▸ **Source texts of formatted documents**
--- START ---

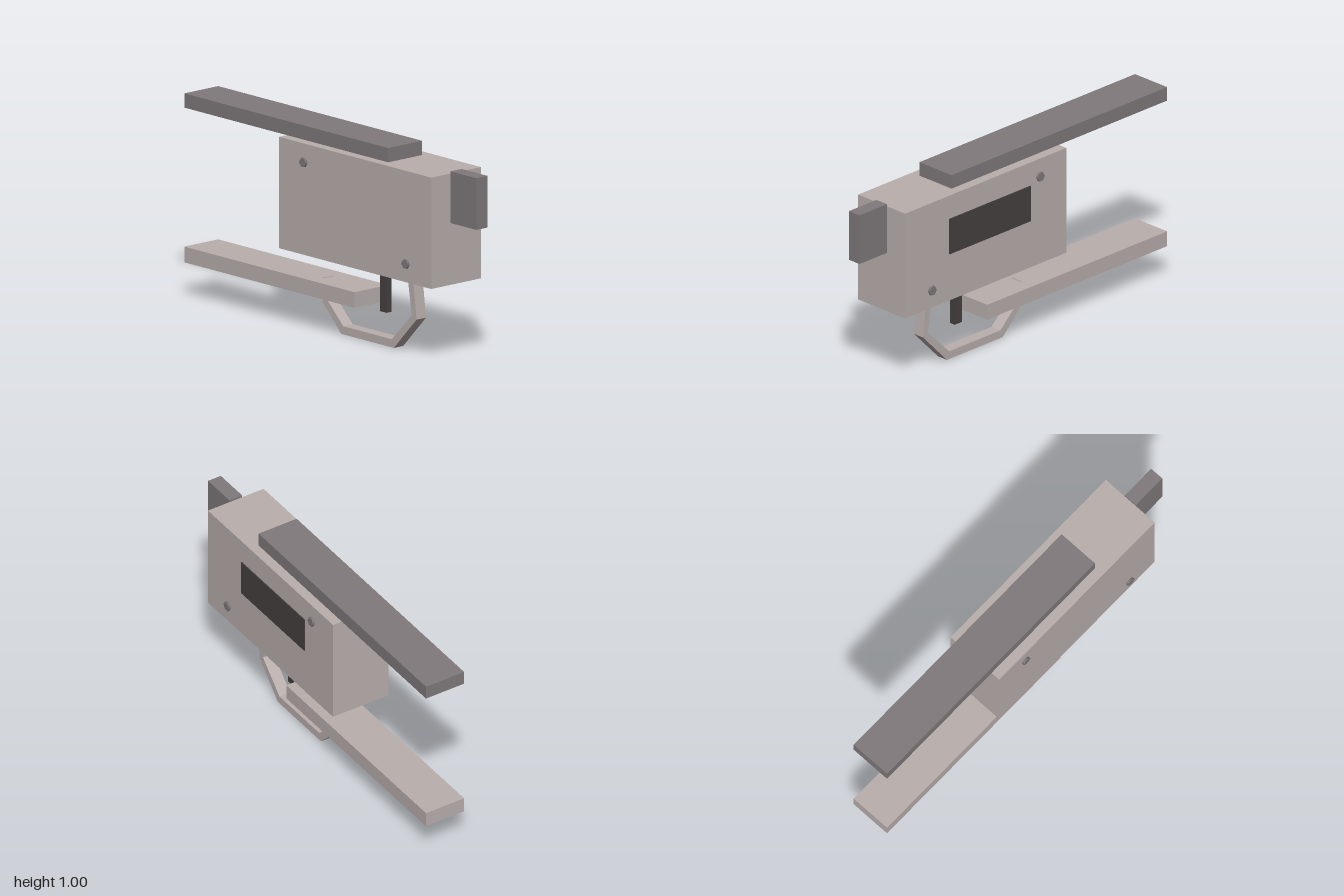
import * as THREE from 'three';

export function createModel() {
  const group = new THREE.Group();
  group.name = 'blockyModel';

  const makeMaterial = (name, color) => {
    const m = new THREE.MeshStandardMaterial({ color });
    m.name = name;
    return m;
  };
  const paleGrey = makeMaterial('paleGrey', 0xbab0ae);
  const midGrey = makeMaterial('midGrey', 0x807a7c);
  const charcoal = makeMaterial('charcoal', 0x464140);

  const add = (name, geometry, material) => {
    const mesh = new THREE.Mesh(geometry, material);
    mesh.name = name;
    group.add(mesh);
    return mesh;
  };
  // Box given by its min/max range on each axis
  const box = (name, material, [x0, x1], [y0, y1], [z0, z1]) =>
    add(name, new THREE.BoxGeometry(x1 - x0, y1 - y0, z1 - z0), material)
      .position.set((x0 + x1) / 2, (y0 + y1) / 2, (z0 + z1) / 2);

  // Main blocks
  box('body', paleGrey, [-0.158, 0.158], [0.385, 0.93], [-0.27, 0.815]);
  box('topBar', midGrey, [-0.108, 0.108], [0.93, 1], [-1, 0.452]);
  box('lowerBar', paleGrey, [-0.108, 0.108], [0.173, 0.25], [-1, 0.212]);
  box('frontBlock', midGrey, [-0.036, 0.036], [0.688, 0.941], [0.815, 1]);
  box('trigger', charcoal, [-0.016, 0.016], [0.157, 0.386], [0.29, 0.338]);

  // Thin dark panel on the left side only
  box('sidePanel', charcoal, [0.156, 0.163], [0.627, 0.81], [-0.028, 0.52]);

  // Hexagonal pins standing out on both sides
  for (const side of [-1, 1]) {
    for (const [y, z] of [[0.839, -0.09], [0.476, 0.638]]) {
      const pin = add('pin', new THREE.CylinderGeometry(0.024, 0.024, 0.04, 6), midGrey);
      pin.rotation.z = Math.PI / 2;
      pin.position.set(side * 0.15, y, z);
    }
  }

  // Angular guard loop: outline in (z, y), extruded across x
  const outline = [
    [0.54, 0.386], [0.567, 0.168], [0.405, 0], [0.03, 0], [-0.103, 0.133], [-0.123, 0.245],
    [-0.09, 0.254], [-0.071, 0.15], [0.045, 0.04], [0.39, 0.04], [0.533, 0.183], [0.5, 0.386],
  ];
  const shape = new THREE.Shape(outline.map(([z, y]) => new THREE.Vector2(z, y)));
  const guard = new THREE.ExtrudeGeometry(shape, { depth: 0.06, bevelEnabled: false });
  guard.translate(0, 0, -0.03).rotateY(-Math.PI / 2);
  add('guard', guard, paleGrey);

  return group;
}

--- END ---

▸ **PROMPT**
Using the records, work out how many lines include "THREE", and reply with that number alone.

▸ **SOLUTION FOR THIS TASK**
8